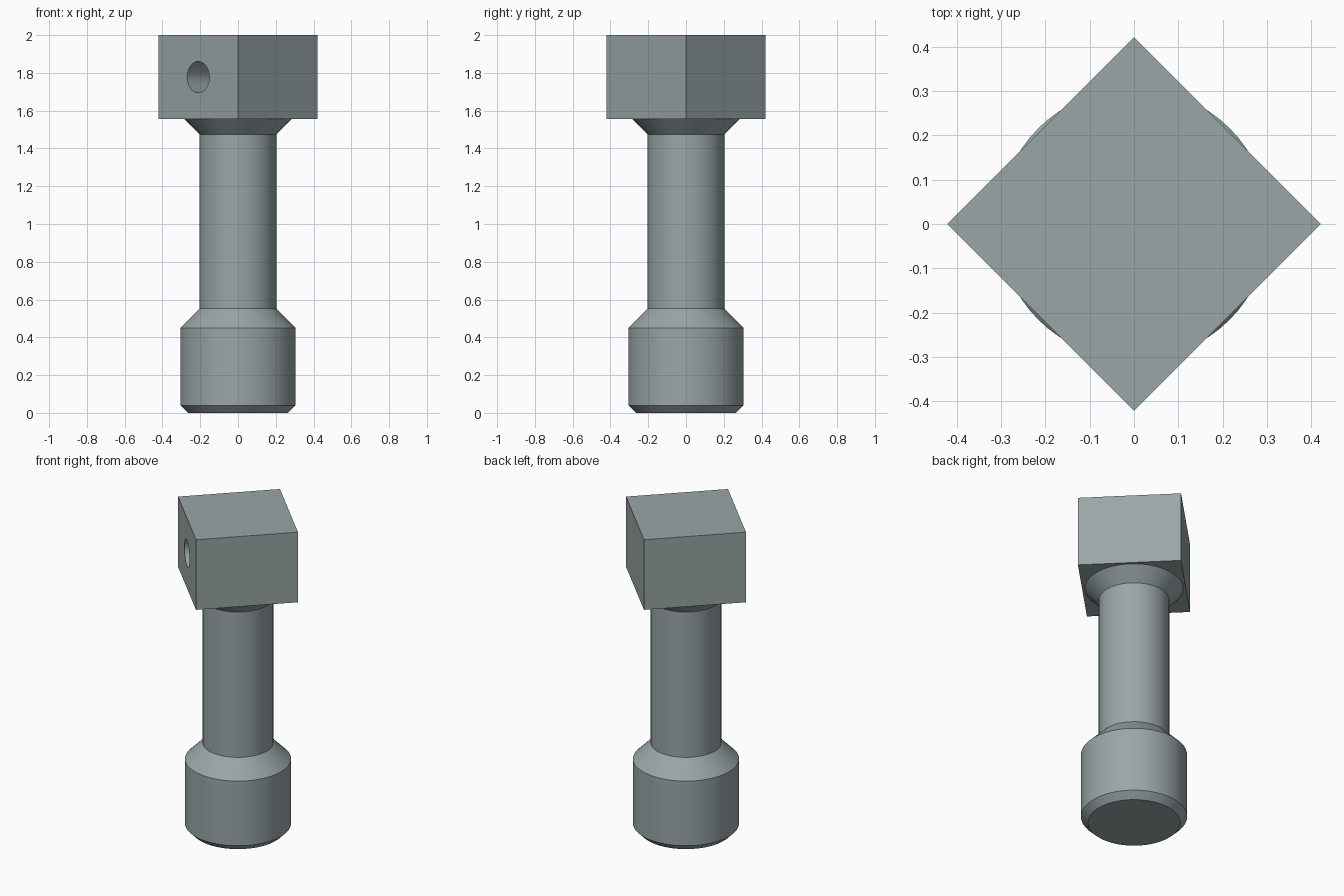
import bpy, bmesh, math
from mathutils import Matrix

if "Cube" in bpy.data.objects:
    bpy.data.objects.remove(bpy.data.objects["Cube"])

SEGMENTS = 64

steel = bpy.data.materials.new("grey_steel")
steel.diffuse_color = (0.32, 0.38, 0.385, 1)
steel.use_nodes = True
steel.node_tree.nodes["Principled BSDF"].inputs["Base Color"].default_value = steel.diffuse_color


def add_object(name, bm):
    bmesh.ops.recalc_face_normals(bm, faces=bm.faces[:])
    mesh = bpy.data.meshes.new(name)
    bm.to_mesh(mesh)
    bm.free()
    mesh.materials.append(steel)
    obj = bpy.data.objects.new(name, mesh)
    bpy.context.collection.objects.link(obj)
    return obj


def lathe(name, profile, segments):
    """Closed solid of revolution about z, first corner on the x axis."""
    bm = bmesh.new()
    angles = [2 * math.pi * i / segments for i in range(segments)]
    rings = [[bm.verts.new((r * math.cos(a), r * math.sin(a), z)) for a in angles]
             for r, z in profile]
    for low, high in zip(rings, rings[1:]):
        for i in range(segments):
            j = (i + 1) % segments
            bm.faces.new((low[i], low[j], high[j], high[i]))
    bm.faces.new(rings[0])
    bm.faces.new(rings[-1])
    return add_object(name, bm)


def shade(obj):
    bpy.ops.object.select_all(action='DESELECT')
    obj.select_set(True)
    bpy.context.view_layer.objects.active = obj
    bpy.ops.object.shade_smooth_by_angle(angle=math.radians(30))


# Turned body: chamfered foot, shoulder, shaft and flared collar
shaft = lathe("turned_shaft", [(0.265, 0), (0.305, 0.04), (0.305, 0.45), (0.203, 0.553),
                               (0.203, 1.475), (0.283, 1.555)], SEGMENTS)
shade(shaft)

# Square head, standing corner-on to the front
head = lathe("square_head", [(0.421, 1.555), (0.421, 2.0)], 4)

# Blind cross hole in the front left face, ending near the axis
cutter = lathe("hole_cutter", [(0.083, 0), (0.083, 0.5)], 48)
cutter.hide_render = True
cutter.matrix_world = (Matrix.Translation((0, 0, 1.7775))
                       @ Matrix.Rotation(math.radians(-135), 4, 'Z')
                       @ Matrix.Rotation(math.pi / 2, 4, 'Y'))
bpy.context.view_layer.update()

cut = head.modifiers.new("cross_hole", 'BOOLEAN')
cut.operation = 'DIFFERENCE'
cut.solver = 'EXACT'
cut.object = cutter
bpy.context.view_layer.objects.active = head
bpy.ops.object.modifier_apply(modifier=cut.name)
bpy.data.objects.remove(cutter)
shade(head)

##############################

## [TASK REQUIREMENTS]
Everything in the records above is to be copied exactly, except the pictures.

## [REPLY]
import bpy, bmesh, math
from mathutils import Matrix

if "Cube" in bpy.data.objects:
    bpy.data.objects.remove(bpy.data.objects["Cube"])

SEGMENTS = 64

steel = bpy.data.materials.new("grey_steel")
steel.diffuse_color = (0.32, 0.38, 0.385, 1)
steel.use_nodes = True
steel.node_tree.nodes["Principled BSDF"].inputs["Base Color"].default_value = steel.diffuse_color


def add_object(name, bm):
    bmesh.ops.recalc_face_normals(bm, faces=bm.faces[:])
    mesh = bpy.data.meshes.new(name)
    bm.to_mesh(mesh)
    bm.free()
    mesh.materials.append(steel)
    obj = bpy.data.objects.new(name, mesh)
    bpy.context.collection.objects.link(obj)
    return obj


def lathe(name, profile, segments):
    """Closed solid of revolution about z, first corner on the x axis."""
    bm = bmesh.new()
    angles = [2 * math.pi * i / segments for i in range(segments)]
    rings = [[bm.verts.new((r * math.cos(a), r * math.sin(a), z)) for a in angles]
             for r, z in profile]
    for low, high in zip(rings, rings[1:]):
        for i in range(segments):
            j = (i + 1) % segments
            bm.faces.new((low[i], low[j], high[j], high[i]))
    bm.faces.new(rings[0])
    bm.faces.new(rings[-1])
    return add_object(name, bm)


def shade(obj):
    bpy.ops.object.select_all(action='DESELECT')
    obj.select_set(True)
    bpy.context.view_layer.objects.active = obj
    bpy.ops.object.shade_smooth_by_angle(angle=math.radians(30))


# Turned body: chamfered foot, shoulder, shaft and flared collar
shaft = lathe("turned_shaft", [(0.265, 0), (0.305, 0.04), (0.305, 0.45), (0.203, 0.553),
                               (0.203, 1.475), (0.283, 1.555)], SEGMENTS)
shade(shaft)

# Square head, standing corner-on to the front
head = lathe("square_head", [(0.421, 1.555), (0.421, 2.0)], 4)

# Blind cross hole in the front left face, ending near the axis
cutter = lathe("hole_cutter", [(0.083, 0), (0.083, 0.5)], 48)
cutter.hide_render = True
cutter.matrix_world = (Matrix.Translation((0, 0, 1.7775))
                       @ Matrix.Rotation(math.radians(-135), 4, 'Z')
                       @ Matrix.Rotation(math.pi / 2, 4, 'Y'))
bpy.context.view_layer.update()

cut = head.modifiers.new("cross_hole", 'BOOLEAN')
cut.operation = 'DIFFERENCE'
cut.solver = 'EXACT'
cut.object = cutter
bpy.context.view_layer.objects.active = head
bpy.ops.object.modifier_apply(modifier=cut.name)
bpy.data.objects.remove(cutter)
shade(head)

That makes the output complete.